The lecture series emphasizes topics that “both engaged Abraham Lincoln and the citizens of his era and remain timely today.” This is the first year it was sponsored by the newly-formed University of Illinois Springfield Center for Lincoln Studies. 

Roger Bridges, former head of the Lincoln Legal Papers, opened the discussion by accounting the darker side of Illinois history during Lincoln’s time. 

When Illinois land became part of the Northwest Territory in 1787, the Northwest Ordinance outlawed slavery–but that only meant no new slaves could be introduced, Bridges said, while existing ones could remain enslaved.  

The Ordinance also allowed for so-called “voluntary” or indentured servitude, in which  a black person could “contract” to work for a white person for a certain period of time, sometimes as long as 99 years. According to Bridges, this system was just slavery under a different name. He estimates there were between 900 and 1,100 servants and slaves in Illinois during this time. 

Illinois’ first Constitution allowed involuntary servitude as a form of criminal punishment, as well as legalized use of slavery in downstate salt mines. After the Constitution was created, the  state legislature passed “black laws” meant to discourage an influx of African Americans, Bridges stated. 

Under those laws, black people travelling through Illinois could be arrested, fined and ultimately auctioned if they stayed in the state for more than 10 days, according to Bridges. Free blacks were required to carry their certificates of freedom at all times. They were not allowed to vote, hold office, or testify in court, nor were they allowed to marry interracially or fight in the militia. 

Those laws persisted until shortly after Lincoln penned the Emancipation Proclamation in 1865.  

Next to speak was Dr. Graham Peck, professor of history at Saint Xavier University. Peck’s award-winning book, “Making an Antislavery Nation: Lincoln, Douglas, and the Battle over Freedom,” was published by the University of Illinois Press last year. 

According to Peck, slavery took center stage during the Lincoln-Douglas debates because the nation was facing a battle over the meaning of freedom. 

Under the Southern definition, Peck said, slavery bolstered freedom. 

“Slavery made possible the economic [and political] opportunities for white men,” he said. “Slavery was not alien to freedom. It was part of it.” 

Northern states viewed freedom  as “conjoining personal independence and national progress,” Peck said. Those who are considered “free” are able to pursue economic and moral development, and benefit the broader community. 

Lincoln and Douglas came to represent these opposed definitions. According to Beck, Douglas never overtly endorsed slavery, but thought it should be the right of individual states to decide whether or not to allow it. Douglas has been documented as saying: ”Whether slavery be a burden or a curse, the responsibility is yours.”  

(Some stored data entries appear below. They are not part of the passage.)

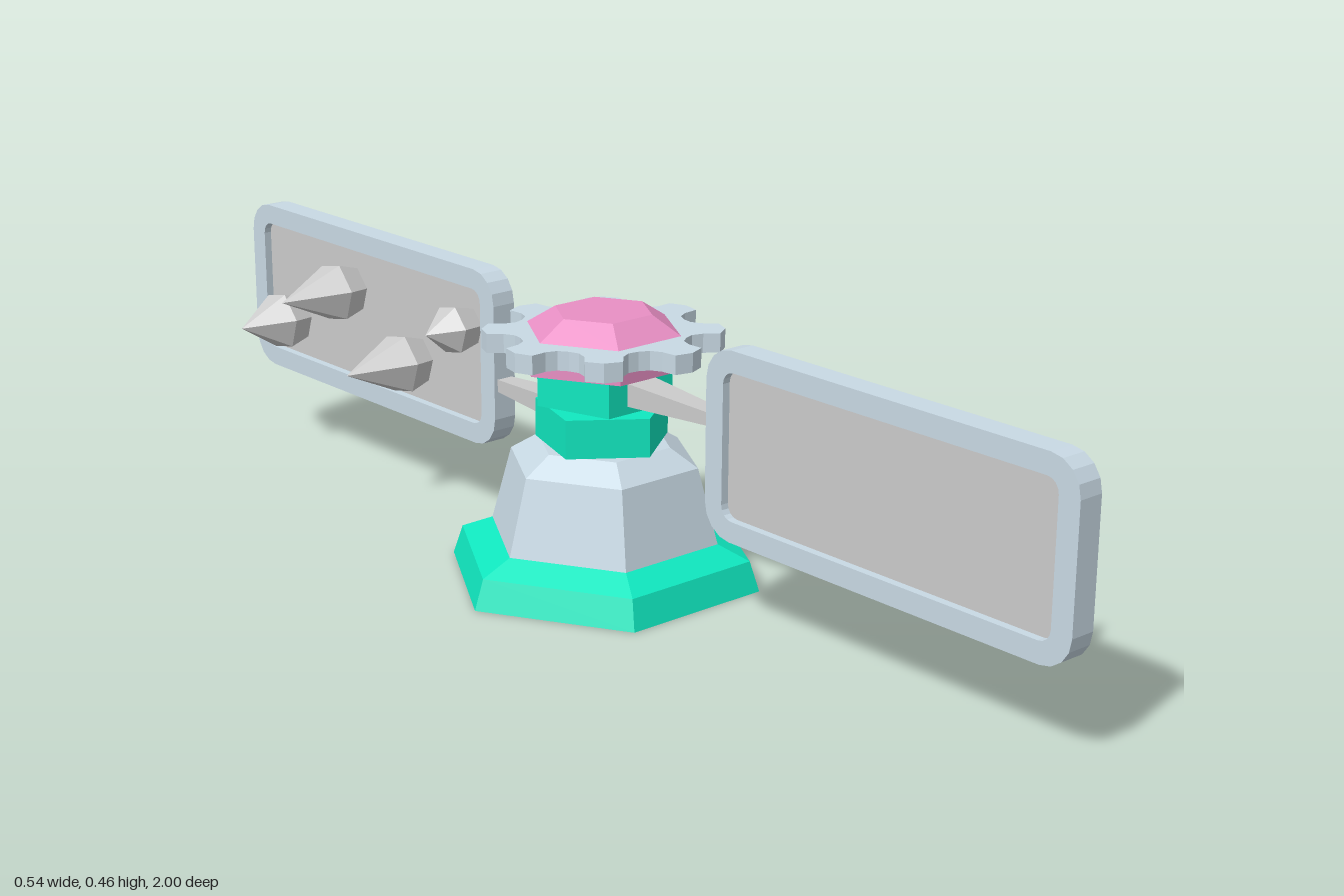
import * as THREE from 'three';

const paint = (color) => new THREE.MeshStandardMaterial({ color, flatShading: true, side: THREE.DoubleSide });
const green = paint(0x10e8c0), steel = paint(0xc8d9e4), pink = paint(0xe88fc4);
const grey = paint(0xcccccc);

function add(parent, name, geometry, material) {
  const mesh = new THREE.Mesh(geometry, material);
  mesh.name = name;
  parent.add(mesh);
  return mesh;
}

// Faceted ring or cone; the first corner points along +x by default
function turned(points, sides = 6, start = Math.PI / 2) {
  return new THREE.LatheGeometry(points.map(([r, y]) => new THREE.Vector2(r, y)), sides, start);
}

// Rounded rectangle outline centred on the origin
function roundRect(Type, w, h, r) {
  const path = new Type(), x = w / 2 - r, y = h / 2 - r;
  [[x, y], [-x, y], [-x, -y], [x, -y]].forEach(([cx, cy], i) =>
    path.absarc(cx, cy, r, i * Math.PI / 2, (i + 1) * Math.PI / 2, false));
  return path;
}

// Eight flared teeth with rounded valleys
function gearGeometry() {
  const points = [], teeth = 8, step = 2 * Math.PI / teeth;
  const tooth = [[-0.5, 0.143], [-0.34, 0.147], [-0.24, 0.163], [-0.2, 0.19], [0, 0.197],
    [0.2, 0.19], [0.24, 0.163], [0.34, 0.147]];
  for (let i = 0; i < teeth; i++) {
    for (const [t, r] of tooth) {
      const a = (i + t) * step - 0.7;
      points.push(new THREE.Vector2(r * Math.cos(a), r * Math.sin(a)));
    }
  }
  const shape = new THREE.Shape(points);
  return new THREE.ExtrudeGeometry(shape, { depth: 0.032, bevelEnabled: false }).rotateX(-Math.PI / 2);
}

// Four-sided bar along z, wide at the hub and narrow at the wing
function armGeometry(length) {
  const geometry = new THREE.BoxGeometry(2, 2, length);
  const p = geometry.attributes.position;
  for (let i = 0; i < p.count; i++) {
    const outer = p.getZ(i) > 0;
    p.setX(i, p.getX(i) * (outer ? 0.014 : 0.03));
    p.setY(i, p.getY(i) * (outer ? 0.01 : 0.02));
  }
  return geometry;
}

// Spiked wing, centred on its own origin, spikes towards +x
function makeWing(name) {
  const wing = new THREE.Group();
  wing.name = name;
  const outline = roundRect(THREE.Shape, 0.735, 0.31, 0.055);
  outline.holes.push(roundRect(THREE.Path, 0.66, 0.24, 0.022));
  const frame = new THREE.ExtrudeGeometry(outline, { depth: 0.044, bevelEnabled: false, curveSegments: 2 });
  add(wing, 'wingFrame', frame.translate(0, 0, -0.022).rotateY(-Math.PI / 2), steel);
  add(wing, 'wingPanel', new THREE.BoxGeometry(0.016, 0.245, 0.665), grey);
  // z, y, radius, tip
  const spikes = [[-0.245, 0.05, 0.056, 0.135], [-0.063, -0.042, 0.056, 0.163],
    [0.132, 0.048, 0.056, 0.163], [0.283, -0.047, 0.045, 0.103]];
  for (const [z, y, r, tip] of spikes) {
    const geometry = turned([[0, 0], [r * 0.72, 0], [r, 0.05], [0, tip]], 6, 0.2);
    add(wing, 'spike', geometry.rotateZ(-Math.PI / 2), grey).position.set(0, y, z);
  }
  return wing;
}

export function createModel() {
  const model = new THREE.Group();
  model.name = 'spinningBladeTower';

  const tower = new THREE.Group();
  tower.name = 'tower';
  tower.position.z = -0.005;
  model.add(tower);

  // Hollow foot and pedestal
  add(tower, 'footRing', turned([[0.225, 0], [0.27, 0], [0.253, 0.05], [0.198, 0.073], [0.185, 0.073], [0.225, 0]]), green);
  add(tower, 'pedestal', turned([[0.198, 0.073], [0.163, 0.2], [0.115, 0.23], [0, 0.23]]), steel);

  // Two five-sided hubs that turn separately, on a thin neck
  const hub = [[0, 0], [0.115, 0], [0.115, 0.065], [0, 0.065]];
  add(tower, 'lowerHub', turned(hub, 5, 0), green).position.y = 0.23;
  add(tower, 'upperHub', turned(hub, 5, Math.PI), green).position.y = 0.303;
  add(tower, 'neck', new THREE.CylinderGeometry(0.068, 0.068, 0.13, 6), green).position.y = 0.325;

  // Cap with gear
  add(tower, 'capCollar', turned([[0, 0.385], [0.13, 0.385], [0.135, 0.368], [0.15, 0.368], [0.15, 0.388], [0, 0.388]]), pink);
  add(tower, 'gear', gearGeometry(), steel).position.y = 0.388;
  add(tower, 'capTop', turned([[0.132, 0.42], [0.083, 0.451], [0, 0.451]]), pink);

  // The back wing is the front wing rolled half a turn
  const front = makeWing('frontWing');
  front.position.set(0, 0.305, 0.6325);
  const back = makeWing('backWing');
  back.position.set(0, 0.305, -0.6325);
  back.rotation.z = Math.PI;
  model.add(front, back);

  // Arms from the hubs to the wings
  add(model, 'frontArm', armGeometry(0.21), grey).position.set(0, 0.335, 0.175);
  const backArm = add(model, 'backArm', armGeometry(0.21), grey);
  backArm.position.set(0, 0.265, -0.175);
  backArm.rotation.y = Math.PI;

  return model;
}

The push for true abolition of slavery in Illinois was facilitated by two factors, Peck said: anti-slavery advocacy both from within and outside of Illinois, and an out-migration of people who did not want to live in a slave state. 

In what Peck describes as “the most dramatic demonstration by Democrats in U.S. history,” those opposed to slavery congealed into the Republican Party, lead by Lincoln. 

During the debates, Douglas suggested that the nation could exist forever fighting over free and slave states. 

“Whatever our problems are now, that would be much worse,” Peck said.